Post by rainbowfish on Apr 14, 2018 19:54:20 GMT -6
One of the easiest blue-eyes (Pseudomugil) to keep and breed is Pseudomugil cyanodorsalis. The only “problem” is that you really need to keep them in very salty water. I keep them between 1.014 – 1.017 specific gravity or just under 2 cups of sea salt per 5 gallons of water. That keeps them happy with very bright yellows and fantastic neon blue. People that keep them with a lot less salt eventually don’t have them anymore, the fish really does its best with a lot of salt. Dave has been keeping them for some time now at 1.023 SG (full seawater) so that he can keep some corals in with them. I think eventually I will keep them in full sea water but will use safe macro-algae instead of potentially harmful stinging corals. These fish never stop moving which is why I still don’t have a good photo of them.
I keep 20,30, 40 whatever of them in a bare 10 gallon tank with just a nice 4” diameter ATI hydrosponge with a .5” x.5” x 1.5” ceramic air stone inside it.
The outside bottom is painted black and the sides and back are covered with black contact paper. A breeding mop with a float is wrapped around the airline tube so that it hangs close to the bubbles of air coming up from the sponge filter. I feed pretty much just live baby brine shrimp which stays alive until they eat it. I occasional give the adults a few bites of frozen brine shrimp and occasionally some finely chopped live black worms. When they are feeling good the mop can literally have 100+ eggs in it. It really couldn’t be any easier.

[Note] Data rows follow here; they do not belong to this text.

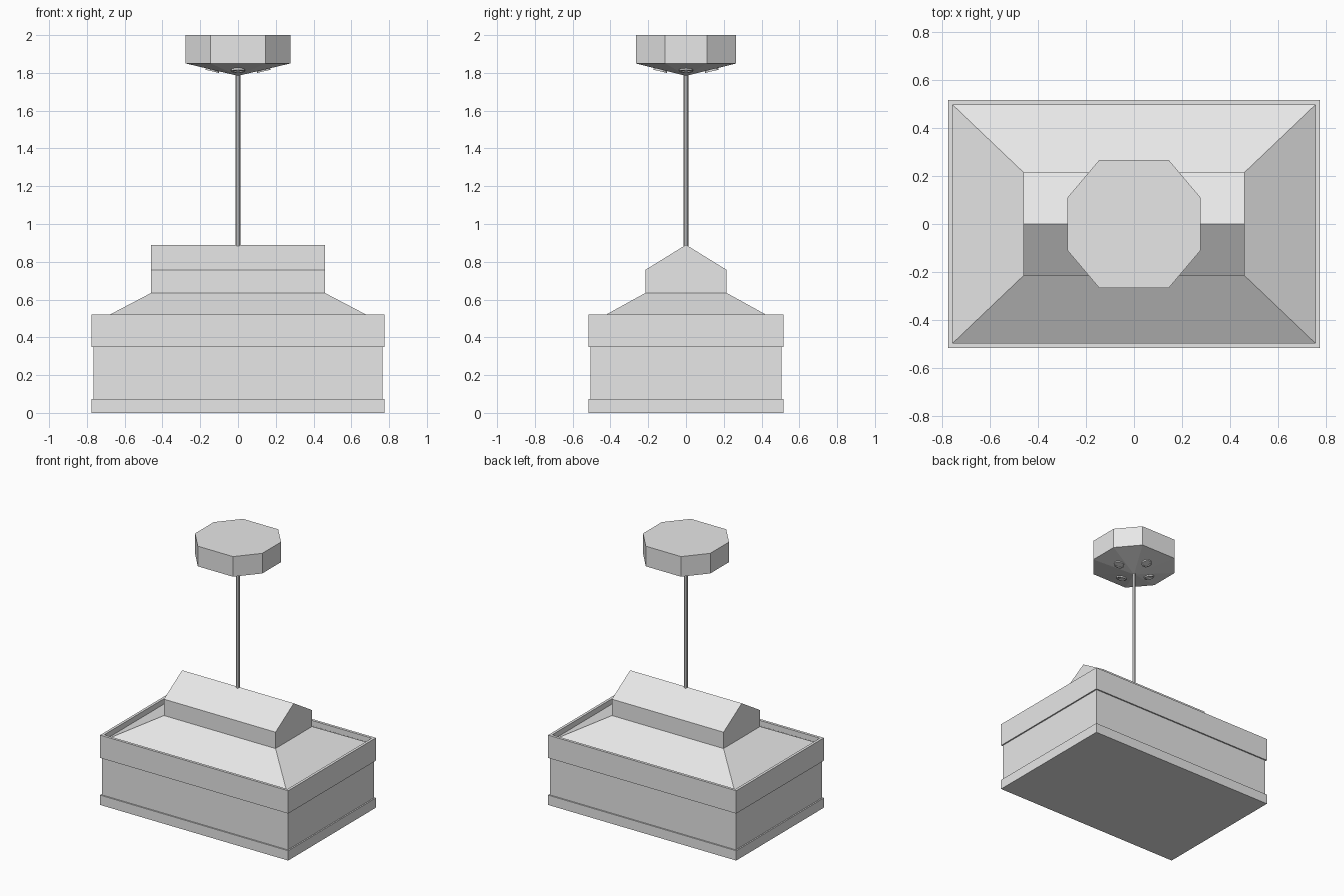
import bpy, bmesh, math
from mathutils import Vector, Matrix

if "Cube" in bpy.data.objects:
    bpy.data.objects.remove(bpy.data.objects["Cube"])

grey = bpy.data.materials.new("light grey")
grey.diffuse_color = (0.8, 0.8, 0.8, 1)
grey.use_nodes = True
grey.node_tree.nodes["Principled BSDF"].inputs["Base Color"].default_value = grey.diffuse_color


def finish(name, bm):
    bmesh.ops.remove_doubles(bm, verts=bm.verts, dist=1e-5)
    bmesh.ops.recalc_face_normals(bm, faces=bm.faces)
    me = bpy.data.meshes.new(name)
    bm.to_mesh(me)
    bm.free()
    me.materials.append(grey)
    ob = bpy.data.objects.new(name, me)
    bpy.context.collection.objects.link(ob)
    return ob


def loft(name, rings, bottom=False, top=False, matrix=None):
    """Skin a stack of equal-length point loops, with optional end caps."""
    bm = bmesh.new()
    loops = [[bm.verts.new(p) for p in r] for r in rings]
    for a, b in zip(loops, loops[1:]):
        n = len(a)
        for i in range(n):
            j = (i + 1) % n
            bm.faces.new((a[i], a[j], b[j], b[i]))
    if bottom:
        bm.faces.new(loops[0][::-1])
    if top:
        bm.faces.new(loops[-1])
    if matrix:
        bm.transform(matrix)
    return finish(name, bm)


def rect(x, y, z):
    return [(-x, -y, z), (x, -y, z), (x, y, z), (-x, y, z)]


def circle(r, z, n=16):
    return [(r * math.cos(2 * math.pi * i / n), r * math.sin(2 * math.pi * i / n), z)
            for i in range(n)]


# Shade: stepped box with a raised rim
outer, inset, inner = (0.775, 0.516), (0.765, 0.506), (0.755, 0.496)
loft("bottom_frame", [rect(*outer, 0), rect(*outer, 0.073), rect(*inset, 0.073)], bottom=True)
loft("side_panels", [rect(*inset, 0.073), rect(*inset, 0.35)])
loft("upper_rim", [rect(*inset, 0.35), rect(*outer, 0.35), rect(*outer, 0.52),
                   rect(*inner, 0.52), rect(*inner, 0.48)])

# Hipped roof sunk inside the rim
loft("hipped_roof", [rect(*inner, 0.48), rect(0.46, 0.215, 0.635)])

# Gabled top: house profile extruded along x
house = [(-0.215, 0.635), (0.215, 0.635), (0.215, 0.757), (0, 0.89), (-0.215, 0.757)]
loft("gabled_top", [[(x, y, z) for y, z in house] for x in (-0.46, 0.46)],
     bottom=True, top=True)

# Hanging rod
loft("hanging_rod", [circle(0.012, 0.88, 8), circle(0.012, 1.80, 8)], bottom=True, top=True)


# Ceiling mount: octagon with a shallow cone underneath
def octagon(s, z):
    pts = [(0.145, -0.266), (0.277, -0.11), (0.277, 0.11), (0.145, 0.266),
           (-0.145, 0.266), (-0.277, 0.11), (-0.277, -0.11), (-0.145, -0.266)]
    return [(x * s, y * s, z) for x, y in pts]


loft("ceiling_mount", [octagon(0.04, 1.787), octagon(1, 1.85), octagon(1, 2.0)],
     bottom=True, top=True)

# Four ring screws lying on the cone faces
tilt = math.atan2(0.063, 0.266)
for k in range(4):
    m = (Matrix.Rotation(k * math.pi / 2, 4, 'Z')
         @ Matrix.Translation(Vector((0.135, 0, 1.817)))
         @ Matrix.Rotation(-tilt, 4, 'Y'))
    loft(f"mount_screw_{k + 1}",
         [circle(0.036, 0.004), circle(0.036, -0.009), circle(0.026, -0.009),
          circle(0.026, -0.003)], top=True, matrix=m)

You show me another Pseudomugil that puts out that many eggs that actually stay in the mop. The fish don’t seem to eat the eggs but they will eat the fry so the fry have to be raised in another aquarium for a few weeks until they are big enough to not be eaten. But you’ve heard that story before. My “salt-proof” 10 gallon tank sprang a leak a few months ago and I had to quickly replace it with another 10 gallon tank. Even though it has a fairly tight fitting glass lid I can still see a lot of salt on the lid and now going over the sides. It’s pretty messy! This tank didn’t have a wide enough lip on the top to “salt-proof” it so I got another one that would work for this purpose.
Ten gallon aquariums come in slightly different shapes and especially different looking rims. I turn my 10 gallon tanks in sideways to the rack so I need a tank that has a decent rim all of the way around so that it will hold the glass top without sliding into the aquarium. Some models barely have a 1/16” rim which is pretty much worthless when turned sideways. For a “salt proofing” though a tank with a ¼” lip is really desired.

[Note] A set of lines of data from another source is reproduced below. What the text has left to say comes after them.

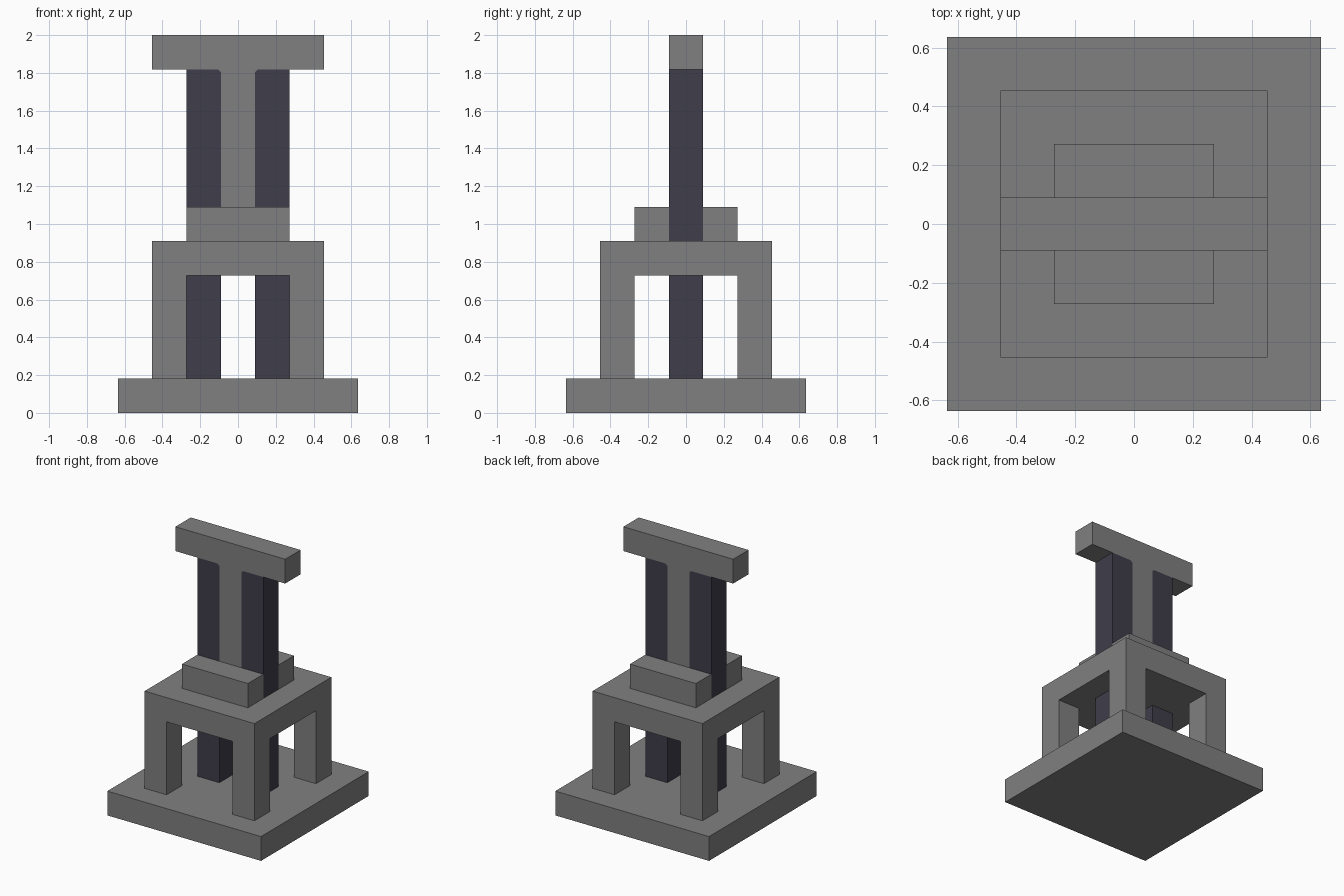
import bpy
import bmesh

default = bpy.data.objects.get("Cube")
if default:
    bpy.data.objects.remove(default, do_unlink=True)

U = 2 / 11          # one block of the modular grid
FLARE = 0.08        # small cut where the column spreads under the crossbar


def make_material(name, rgb):
    mat = bpy.data.materials.new(name)
    mat.use_nodes = True
    colour = (*rgb, 1)
    mat.diffuse_color = colour
    mat.node_tree.nodes["Principled BSDF"].inputs["Base Color"].default_value = colour
    return mat


stone = make_material("grey stone", (0.216, 0.216, 0.216))
dark = make_material("dark slate", (0.05, 0.047, 0.07))


def prism(name, profile, y0, y1, mat):
    """Extrude an x-z outline, in blocks, from y0 to y1."""
    bm = bmesh.new()
    face = bm.faces.new([bm.verts.new((x * U, y0 * U, z * U)) for x, z in profile])
    grown = bmesh.ops.extrude_face_region(bm, geom=[face])
    verts = [g for g in grown["geom"] if isinstance(g, bmesh.types.BMVert)]
    bmesh.ops.translate(bm, verts=verts, vec=(0, (y1 - y0) * U, 0))
    bmesh.ops.recalc_face_normals(bm, faces=bm.faces)
    mesh = bpy.data.meshes.new(name)
    bm.to_mesh(mesh)
    bm.free()
    mesh.materials.append(mat)
    obj = bpy.data.objects.new(name, mesh)
    bpy.context.collection.objects.link(obj)
    return obj


def box(name, x0, x1, y0, y1, z0, z1, mat=stone):
    return prism(name, [(x0, z0), (x1, z0), (x1, z1), (x0, z1)], y0, y1, mat)


# Base plinth and table slab
box("base", -3.5, 3.5, -3.5, 3.5, 0, 1)
box("table_slab", -2.5, 2.5, -2.5, 2.5, 4, 5)

# Four corner legs
for side, x in (("right", -2), ("left", 2)):
    for end, y in (("front", -2), ("back", 2)):
        box(f"{end}_{side}_leg", x - .5, x + .5, y - .5, y + .5, 1, 4)

# Steps in front of and behind the column
box("front_step", -1.5, 1.5, -1.5, -.5, 5, 6)
box("back_step", -1.5, 1.5, .5, 1.5, 5, 6)

# Dark posts running from the base to the crossbar, notched at the inner top
for side, s in (("right", -1), ("left", 1)):
    outline = [(.5, 1), (1.5, 1), (1.5, 10), (.5 + FLARE, 10), (.5, 10 - FLARE)]
    prism(f"{side}_post", [(s * x, z) for x, z in outline], -.5, .5, dark)

# Central column between the posts, flared at its top, and the crossbar
half = [(.5, 5), (.5, 10 - FLARE), (.5 + FLARE, 10)]
prism("column", half + [(-x, z) for x, z in reversed(half)], -.5, .5, stone)
box("crossbar", -2.5, 2.5, -.5, .5, 10, 11)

1)Gather your aquarium, GE silicon I, Saran Wrap, smoothing tool, caulking gun and some paper towels to clean up any messes. If it’s a used aquarium make sure you really clean the rim well. If you don’t the silicon won’t stick very well to it.
2)Cut six pieces of saran wrap. The roll is about 12” long you need pieces about 3-4” wide, just easy enough to handle.

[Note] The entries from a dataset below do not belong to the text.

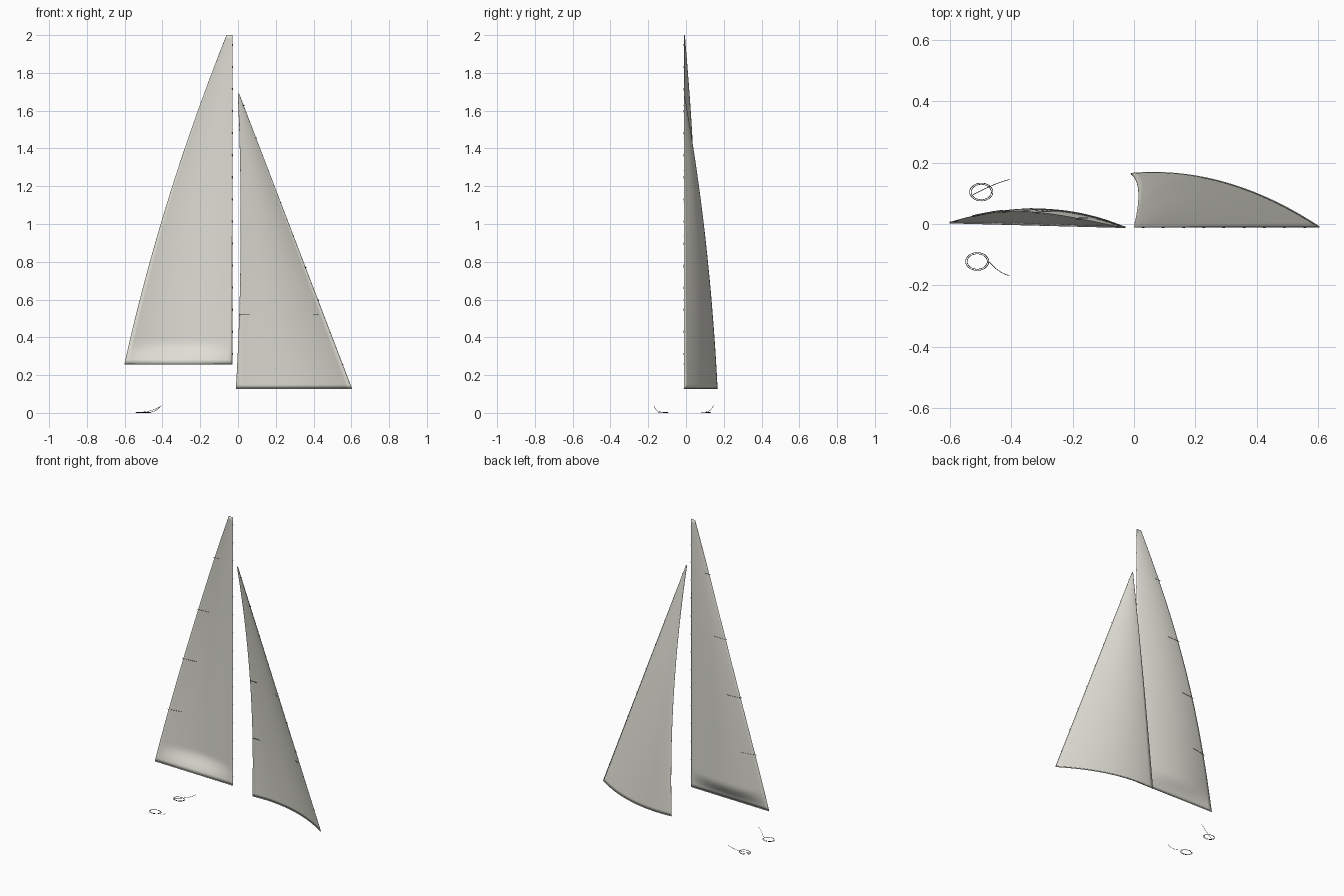
import bpy, math
from mathutils import Vector

if "Cube" in bpy.data.objects:
    bpy.data.objects.remove(bpy.data.objects["Cube"])


def material(name, rgb):
    m = bpy.data.materials.new(name)
    m.diffuse_color = (*rgb, 1)
    m.use_nodes = True
    m.node_tree.nodes["Principled BSDF"].inputs["Base Color"].default_value = m.diffuse_color
    return m


CLOTH = material("sailcloth", (0.74, 0.73, 0.66))
SLIDE = material("brown_slides", (0.35, 0.21, 0.16))
DARK = material("dark_fittings", (0.05, 0.05, 0.05))


def mesh_object(name, verts, faces, mat):
    me = bpy.data.meshes.new(name)
    me.from_pydata(verts, [], faces)
    me.materials.append(mat)
    ob = bpy.data.objects.new(name, me)
    bpy.context.collection.objects.link(ob)
    return ob


def rope(name, points, radius, mat):
    cu = bpy.data.curves.new(name, 'CURVE')
    cu.dimensions = '3D'
    cu.bevel_depth = radius
    cu.bevel_resolution = 1
    cu.use_fill_caps = True
    sp = cu.splines.new('POLY')
    sp.points.add(len(points) - 1)
    for p, co in zip(sp.points, points):
        p.co = (*co, 1)
    cu.materials.append(mat)
    ob = bpy.data.objects.new(name, cu)
    bpy.context.collection.objects.link(ob)
    return ob


def smoothstep(a):
    a = max(0.0, min(1.0, a))
    return a * a * (3 - 2 * a)


# Sail surfaces: u runs from luff to leech, t from foot to head
def main_point(u, t):
    luff = Vector((-0.03, -0.01, 0.26 + 1.74 * t))
    leech = Vector((-0.60 + 0.54 * t - 0.155 * t * (1 - t),
                    0.005 - 0.012 * t + 0.042 * math.sin(math.pi * t),
                    luff.z))
    p = luff.lerp(leech, u)
    p.y += 0.047 * smoothstep(t / 0.065) * (1 - t) * 4 * u * (1 - u)
    return p


def jib_point(u, t):
    z = 0.13 + 1.56 * t
    b = 4 * t * (1 - t)
    luff = Vector((0.602 - 0.597 * t, -0.01, z))
    leech = Vector((-0.01 + 0.01 * t + 0.02 * b,
                    0.163 - 0.173 * t + 0.027 * b, z))
    p = luff.lerp(leech, u)
    p.y += 0.057 * (1 - t) * 4 * u * (1 - u)
    return p


def sail(name, surface, nu=24, nt=80):
    verts = [surface(i / nu, j / nt) for j in range(nt + 1) for i in range(nu + 1)]
    w = nu + 1
    faces = [(j * w + i, j * w + i + 1, (j + 1) * w + i + 1, (j + 1) * w + i)
             for j in range(nt) for i in range(nu)]
    ob = mesh_object(name, verts, faces, CLOTH)
    mod = ob.modifiers.new("cloth_thickness", 'SOLIDIFY')
    mod.thickness = 0.002
    mod.offset = 0
    bpy.ops.object.select_all(action='DESELECT')
    ob.select_set(True)
    bpy.context.view_layer.objects.active = ob
    bpy.ops.object.shade_smooth_by_angle(angle=math.radians(40))


def ribbon(name, surface, u0, u1, t):
    # thin flat strip crossing the cloth along one level
    verts, n = [], 6
    for i in range(n + 1):
        p = surface(u0 + (u1 - u0) * i / n, t)
        verts += [p + Vector((0, -0.003, 0)), p + Vector((0, 0.003, 0))]
    faces = [(2 * i, 2 * i + 1, 2 * i + 3, 2 * i + 2) for i in range(n)]
    mesh_object(name, verts, faces, DARK)


sail("mainsail", main_point)
sail("jib", jib_point)

# Rolled hems along foot, luff and leech
for label, surf in (("mainsail", main_point), ("jib", jib_point)):
    steps = [i / 40 for i in range(41)]
    rope(label + "_foot_hem", [surf(s, 0) for s in steps], 0.003, CLOTH)
    rope(label + "_luff_hem", [surf(0, s) for s in steps], 0.0015, CLOTH)
    rope(label + "_leech_hem", [surf(1, s) for s in steps], 0.001, CLOTH)

# Luff slides on the mainsail and hanks on the jib
for i in range(15):
    p = main_point(0, 0.03 + 0.94 * i / 14)
    rope(f"luff_slide_{i}", [p + Vector((0, 0, -0.006)), p + Vector((0.001, -0.001, 0.006))],
         0.0022, SLIDE)
for i in range(9):
    p = jib_point(0, 0.11 * (i + 1) - 0.03)
    rope(f"jib_hank_{i}", [p + Vector((-0.003, -0.001, 0)), p + Vector((0.005, -0.001, 0))],
         0.002, DARK)

# Leech battens and telltales
for z, length in ((0.61, 0.09), (0.96, 0.09), (1.31, 0.08), (1.69, 0.03)):
    t = (z - 0.26) / 1.74
    chord = main_point(0, t).x - main_point(1, t).x
    ribbon(f"main_batten_{z}", main_point, 1 - length / chord, 1 + 0.01 / chord, t)
for z in (0.52, 0.91):
    t = (z - 0.13) / 1.56
    chord = jib_point(0, t).x - jib_point(1, t).x
    off = Vector((0, -0.002, 0))
    for part, u0, u1 in (("leech", 1, 1 - 0.055 / chord),
                         ("luff", 0.03 / chord, 0.055 / chord)):
        pts = [jib_point(u0 + (u1 - u0) * i / 4, t) + off for i in range(5)]
        rope(f"jib_{part}_telltale_{z}", pts, 0.0014, DARK)


# Coiled sheets lying below, each with a rising tail
def coil(name, cx, cy, tail):
    pts = []
    for i in range(73):
        a = 2 * math.pi * i / 36
        r = 1.0 if i < 36 else 0.86
        pts.append((cx + 0.038 * r * math.cos(a), cy + 0.029 * r * math.sin(a),
                    0.001 + 0.003 * i / 72))
    rope(name, pts, 0.001, DARK)
    (x0, y0), (x1, y1), (x2, y2) = tail
    pts = []
    for i in range(13):
        s = i / 12
        a, b, c = (1 - s) ** 2, 2 * s * (1 - s), s * s
        pts.append((a * x0 + b * x1 + c * x2, a * y0 + b * y1 + c * y2,
                    0.004 + 0.034 * s ** 2.2))
    rope(name + "_tail", pts, 0.001, DARK)


coil("rear_rope_coil", -0.497, 0.104, ((-0.53, 0.092), (-0.46, 0.13), (-0.405, 0.145)))
coil("front_rope_coil", -0.51, -0.122, ((-0.472, -0.122), (-0.44, -0.16), (-0.405, -0.168)))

3)Put down a very thin bead of GE Silicon I all of the way around the rim of the tank. This brand doesn’t have any anti-fungals in it which will kill your fish. There are a few other brands out there that work too so do your research if you change to something else.
4)Smooth this into a flat layer with your “smoothing tool”, making sure you cover the entire ¼” rim all around.
5)Carefully lay the saran wrap over the smoothed silicon and press it gently into place. You are trying to make yourself a “silicon gasket” that will eventually fit between the tank rim and your glass top.
6)Carefully lay your glass top in place, making sure that it is pushed down all around. Let it dry over night or at least for 8 hours. If you remove the glass lid and saran wrap too early you might pull up the silicon.
7)Remove the lid and the saran wrap. It will probably require a few more hours of curing before it is totally dry.
8)Put the glass lid back in place and check the fit. If you’ve done it right you should have a very tight seal. If you notice in the picture labeled “finished product” you will see that the glass top has a very small triangle of glass cut out of the back left hand portion of it. This is cut just small enough so that a piece of airline tubing can get into the tank to power the sponge filter. Keeping a tight lid on the tank will help keep almost all of the salt in the aquarium, where it belongs.
So that’s it, it couldn’t be any easier. So now it’s time to stop whining about how the salt is so messy and start keeping some of these beautiful fish. Oh yeah if you are lusting for some of those Ross River (Townsville) Pseudomugil signifer, they do quite well at 1.011 so you’ll need to salt-proof another tank.